-- Opening Marker --

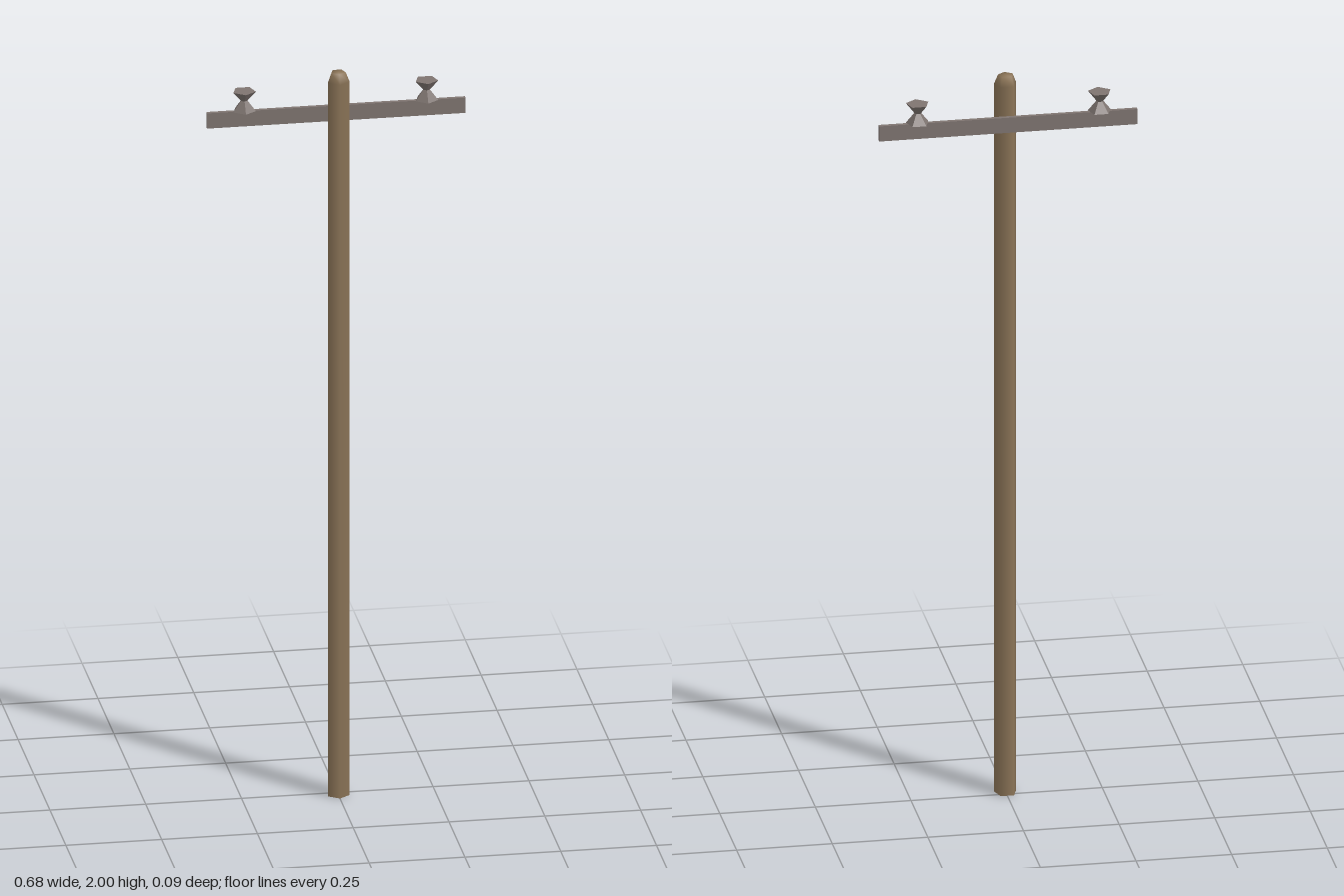
import * as THREE from 'three';

export function createModel() {
  const group = new THREE.Group();
  const wood = new THREE.MeshStandardMaterial({ color: 0x8c7558 });
  wood.name = 'brown wood';
  const grey = new THREE.MeshStandardMaterial({ color: 0x7f7571, flatShading: true });
  grey.name = 'weathered grey';

  const add = (name, geometry, material, x, y, z) => {
    const mesh = new THREE.Mesh(geometry, material);
    mesh.name = name;
    mesh.position.set(x, y, z);
    group.add(mesh);
  };
  // Five-sided turned shape from [radius, height] pairs, one corner facing +z
  const turned = (profile) =>
    new THREE.LatheGeometry(profile.map(([r, y]) => new THREE.Vector2(r, y)), 5);

  // Smooth-shaded pole with a tapered tip and a flat foot
  const poleZ = 0.013;
  add('pole', turned([[0.03, 0], [0.03, 1.975], [0.02, 2], [0, 2]]), wood, 0, 0, poleZ);
  const foot = new THREE.CircleGeometry(0.03, 5, Math.PI / 2).rotateX(Math.PI / 2);
  add('poleFoot', foot, wood, 0, 0, poleZ);

  // Thin crossarm behind the pole
  const armZ = -0.0205;
  add('crossarm', new THREE.BoxGeometry(0.675, 0.042, 0.011), grey, 0, 1.875, armZ);

  // Hourglass insulators on top of the arm
  const hourglass = turned([[0, 0], [0.031, 0], [0.009, 0.028], [0.031, 0.054], [0, 0.054]]);
  add('leftInsulator', hourglass, grey, 0.236, 1.896, armZ);
  add('rightInsulator', hourglass, grey, -0.24, 1.896, armZ);

  return group;
}
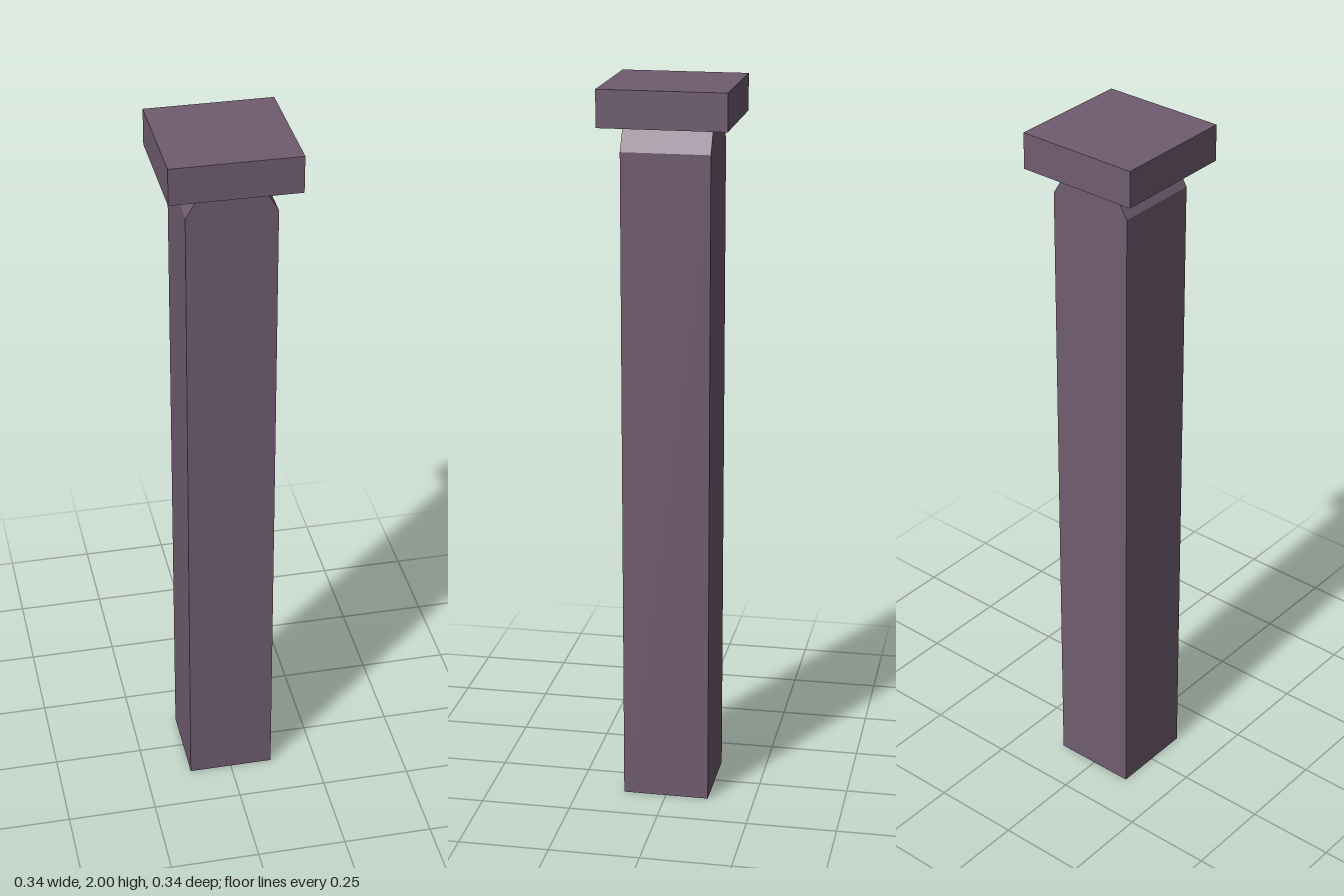
import * as THREE from 'three';

export function createModel() {
  const group = new THREE.Group();
  const paint = new THREE.MeshStandardMaterial({ color: 0x705c70 });
  paint.name = 'dusky purple';

  // Square shaft, its top chamfered on the left and right sides only
  const half = 0.12, neck = 0.078, shoulderY = 1.83, capY = 1.9;
  const profile = new THREE.Shape([
    new THREE.Vector2(-half, 0),
    new THREE.Vector2(half, 0),
    new THREE.Vector2(half, shoulderY),
    new THREE.Vector2(neck, capY),
    new THREE.Vector2(-neck, capY),
    new THREE.Vector2(-half, shoulderY),
  ]);
  const shaftGeometry = new THREE.ExtrudeGeometry(profile, { depth: 2 * half, bevelEnabled: false });
  shaftGeometry.translate(0, 0, -half);
  const shaft = new THREE.Mesh(shaftGeometry, paint);
  shaft.name = 'shaft';

  // Square cap slab
  const cap = new THREE.Mesh(new THREE.BoxGeometry(0.344, 2 - capY, 0.344), paint);
  cap.position.y = (2 + capY) / 2;
  cap.name = 'cap';

  group.add(shaft, cap);
  group.name = 'post';
  return group;
}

-- Closing Marker --

▶ TASK:
Could you reproduce exactly, and only, the lines from the start of the records through the line containing "const armZ = -0.0205;", leaving out the pictures?

▶ THE ANSWER:
import * as THREE from 'three';

export function createModel() {
  const group = new THREE.Group();
  const wood = new THREE.MeshStandardMaterial({ color: 0x8c7558 });
  wood.name = 'brown wood';
  const grey = new THREE.MeshStandardMaterial({ color: 0x7f7571, flatShading: true });
  grey.name = 'weathered grey';

  const add = (name, geometry, material, x, y, z) => {
    const mesh = new THREE.Mesh(geometry, material);
    mesh.name = name;
    mesh.position.set(x, y, z);
    group.add(mesh);
  };
  // Five-sided turned shape from [radius, height] pairs, one corner facing +z
  const turned = (profile) =>
    new THREE.LatheGeometry(profile.map(([r, y]) => new THREE.Vector2(r, y)), 5);

  // Smooth-shaded pole with a tapered tip and a flat foot
  const poleZ = 0.013;
  add('pole', turned([[0.03, 0], [0.03, 1.975], [0.02, 2], [0, 2]]), wood, 0, 0, poleZ);
  const foot = new THREE.CircleGeometry(0.03, 5, Math.PI / 2).rotateX(Math.PI / 2);
  add('poleFoot', foot, wood, 0, 0, poleZ);

  // Thin crossarm behind the pole
  const armZ = -0.0205;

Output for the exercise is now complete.